Saved entries

- Opening Delimiter -

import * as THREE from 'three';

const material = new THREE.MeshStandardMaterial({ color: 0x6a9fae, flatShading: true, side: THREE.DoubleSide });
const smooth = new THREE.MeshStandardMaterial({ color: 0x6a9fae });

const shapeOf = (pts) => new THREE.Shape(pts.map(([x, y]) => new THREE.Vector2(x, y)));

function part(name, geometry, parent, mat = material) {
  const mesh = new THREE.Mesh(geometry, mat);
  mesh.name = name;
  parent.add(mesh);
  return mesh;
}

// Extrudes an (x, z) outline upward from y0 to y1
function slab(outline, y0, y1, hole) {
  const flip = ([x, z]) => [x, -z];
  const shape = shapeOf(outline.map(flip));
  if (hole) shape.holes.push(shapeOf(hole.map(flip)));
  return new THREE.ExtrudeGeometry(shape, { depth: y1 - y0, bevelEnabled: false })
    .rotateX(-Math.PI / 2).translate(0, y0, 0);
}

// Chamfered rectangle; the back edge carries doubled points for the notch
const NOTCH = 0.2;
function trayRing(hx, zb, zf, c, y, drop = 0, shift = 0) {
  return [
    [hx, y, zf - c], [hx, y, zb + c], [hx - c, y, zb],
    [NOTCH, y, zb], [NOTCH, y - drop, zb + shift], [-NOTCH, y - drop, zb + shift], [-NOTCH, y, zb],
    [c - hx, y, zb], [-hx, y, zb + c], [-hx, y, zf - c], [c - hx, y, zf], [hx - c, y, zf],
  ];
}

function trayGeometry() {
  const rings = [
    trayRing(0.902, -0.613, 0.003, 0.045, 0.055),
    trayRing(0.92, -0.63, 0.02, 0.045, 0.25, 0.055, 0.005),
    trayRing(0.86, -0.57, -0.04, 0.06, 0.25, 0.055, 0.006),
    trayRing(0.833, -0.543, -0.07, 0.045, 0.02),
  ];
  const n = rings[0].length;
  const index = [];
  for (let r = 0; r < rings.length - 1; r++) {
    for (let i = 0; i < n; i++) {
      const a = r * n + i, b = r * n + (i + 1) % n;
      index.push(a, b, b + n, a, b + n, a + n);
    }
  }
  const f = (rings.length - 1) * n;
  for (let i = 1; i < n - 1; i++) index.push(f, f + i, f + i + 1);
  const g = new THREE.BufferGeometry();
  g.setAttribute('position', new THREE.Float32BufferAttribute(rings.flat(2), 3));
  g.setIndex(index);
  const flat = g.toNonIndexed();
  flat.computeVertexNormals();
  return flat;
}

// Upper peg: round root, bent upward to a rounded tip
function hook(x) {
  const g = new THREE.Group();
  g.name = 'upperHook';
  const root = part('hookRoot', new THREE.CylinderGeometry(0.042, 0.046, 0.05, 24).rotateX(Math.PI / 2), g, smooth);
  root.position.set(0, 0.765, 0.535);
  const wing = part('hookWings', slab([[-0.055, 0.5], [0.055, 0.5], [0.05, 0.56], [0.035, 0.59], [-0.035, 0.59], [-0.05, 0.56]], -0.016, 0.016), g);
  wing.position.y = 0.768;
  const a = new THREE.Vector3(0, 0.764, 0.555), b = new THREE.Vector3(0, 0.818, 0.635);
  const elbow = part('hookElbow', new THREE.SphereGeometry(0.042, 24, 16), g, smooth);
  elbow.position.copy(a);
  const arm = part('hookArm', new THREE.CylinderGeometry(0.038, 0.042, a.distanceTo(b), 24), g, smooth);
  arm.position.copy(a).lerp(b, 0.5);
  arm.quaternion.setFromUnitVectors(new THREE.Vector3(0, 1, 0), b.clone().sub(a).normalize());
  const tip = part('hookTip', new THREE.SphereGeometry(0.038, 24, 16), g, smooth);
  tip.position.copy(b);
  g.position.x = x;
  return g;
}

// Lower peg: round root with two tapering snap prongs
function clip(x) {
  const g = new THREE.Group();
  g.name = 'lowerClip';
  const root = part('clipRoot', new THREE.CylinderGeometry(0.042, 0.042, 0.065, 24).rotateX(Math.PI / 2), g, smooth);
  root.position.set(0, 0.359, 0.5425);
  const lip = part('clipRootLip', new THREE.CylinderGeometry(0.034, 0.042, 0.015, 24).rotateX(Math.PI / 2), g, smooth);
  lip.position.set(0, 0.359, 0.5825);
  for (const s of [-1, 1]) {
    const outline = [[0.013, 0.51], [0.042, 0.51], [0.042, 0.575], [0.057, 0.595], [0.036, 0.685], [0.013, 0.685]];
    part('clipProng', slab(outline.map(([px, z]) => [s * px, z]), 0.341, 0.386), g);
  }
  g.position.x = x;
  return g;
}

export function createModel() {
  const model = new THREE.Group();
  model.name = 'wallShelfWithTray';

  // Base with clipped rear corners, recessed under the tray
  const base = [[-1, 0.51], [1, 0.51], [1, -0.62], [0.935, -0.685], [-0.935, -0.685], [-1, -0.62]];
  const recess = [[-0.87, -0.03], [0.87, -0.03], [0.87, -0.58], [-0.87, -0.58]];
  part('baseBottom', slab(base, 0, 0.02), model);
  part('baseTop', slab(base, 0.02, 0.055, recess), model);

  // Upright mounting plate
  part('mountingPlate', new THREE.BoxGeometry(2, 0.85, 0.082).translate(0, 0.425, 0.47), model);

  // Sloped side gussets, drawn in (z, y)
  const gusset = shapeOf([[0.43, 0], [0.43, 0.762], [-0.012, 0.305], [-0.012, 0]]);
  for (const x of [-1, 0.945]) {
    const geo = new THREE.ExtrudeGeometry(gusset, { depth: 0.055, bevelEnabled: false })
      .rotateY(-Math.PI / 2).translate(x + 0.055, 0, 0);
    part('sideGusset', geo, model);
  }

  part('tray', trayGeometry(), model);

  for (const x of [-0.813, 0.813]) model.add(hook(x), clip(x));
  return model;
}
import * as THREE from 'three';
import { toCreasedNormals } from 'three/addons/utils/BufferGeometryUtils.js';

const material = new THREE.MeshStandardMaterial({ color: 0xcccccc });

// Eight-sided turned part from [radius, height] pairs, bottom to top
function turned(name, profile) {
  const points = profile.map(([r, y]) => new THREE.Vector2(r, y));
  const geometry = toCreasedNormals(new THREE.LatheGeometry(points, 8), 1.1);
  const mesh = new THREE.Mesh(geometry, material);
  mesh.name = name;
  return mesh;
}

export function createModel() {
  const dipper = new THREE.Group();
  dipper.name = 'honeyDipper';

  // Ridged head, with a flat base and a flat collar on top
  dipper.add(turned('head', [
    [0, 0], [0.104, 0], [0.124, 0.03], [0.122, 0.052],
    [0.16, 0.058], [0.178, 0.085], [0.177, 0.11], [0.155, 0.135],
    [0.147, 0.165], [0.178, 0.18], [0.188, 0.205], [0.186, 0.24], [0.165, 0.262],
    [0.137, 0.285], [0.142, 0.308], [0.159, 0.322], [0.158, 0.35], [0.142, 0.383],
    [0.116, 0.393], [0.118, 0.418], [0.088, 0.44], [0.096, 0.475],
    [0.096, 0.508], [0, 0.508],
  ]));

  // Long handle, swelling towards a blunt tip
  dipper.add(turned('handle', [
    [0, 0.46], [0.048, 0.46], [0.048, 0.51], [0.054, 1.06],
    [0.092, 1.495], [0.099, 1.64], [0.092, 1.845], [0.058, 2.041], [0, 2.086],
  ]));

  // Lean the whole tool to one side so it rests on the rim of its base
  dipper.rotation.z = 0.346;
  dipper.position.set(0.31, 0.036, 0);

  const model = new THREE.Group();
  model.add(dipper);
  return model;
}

- Closing Delimiter -

• _ACTIVITY_
Lines from the records above that hold "smooth" are the ones to list.

• _TASK ANSWER_
const smooth = new THREE.MeshStandardMaterial({ color: 0x6a9fae });
  const root = part('hookRoot', new THREE.CylinderGeometry(0.042, 0.046, 0.05, 24).rotateX(Math.PI / 2), g, smooth);
  const elbow = part('hookElbow', new THREE.SphereGeometry(0.042, 24, 16), g, smooth);
  const arm = part('hookArm', new THREE.CylinderGeometry(0.038, 0.042, a.distanceTo(b), 24), g, smooth);
  const tip = part('hookTip', new THREE.SphereGeometry(0.038, 24, 16), g, smooth);
  const root = part('clipRoot', new THREE.CylinderGeometry(0.042, 0.042, 0.065, 24).rotateX(Math.PI / 2), g, smooth);
  const lip = part('clipRootLip', new THREE.CylinderGeometry(0.034, 0.042, 0.015, 24).rotateX(Math.PI / 2), g, smooth);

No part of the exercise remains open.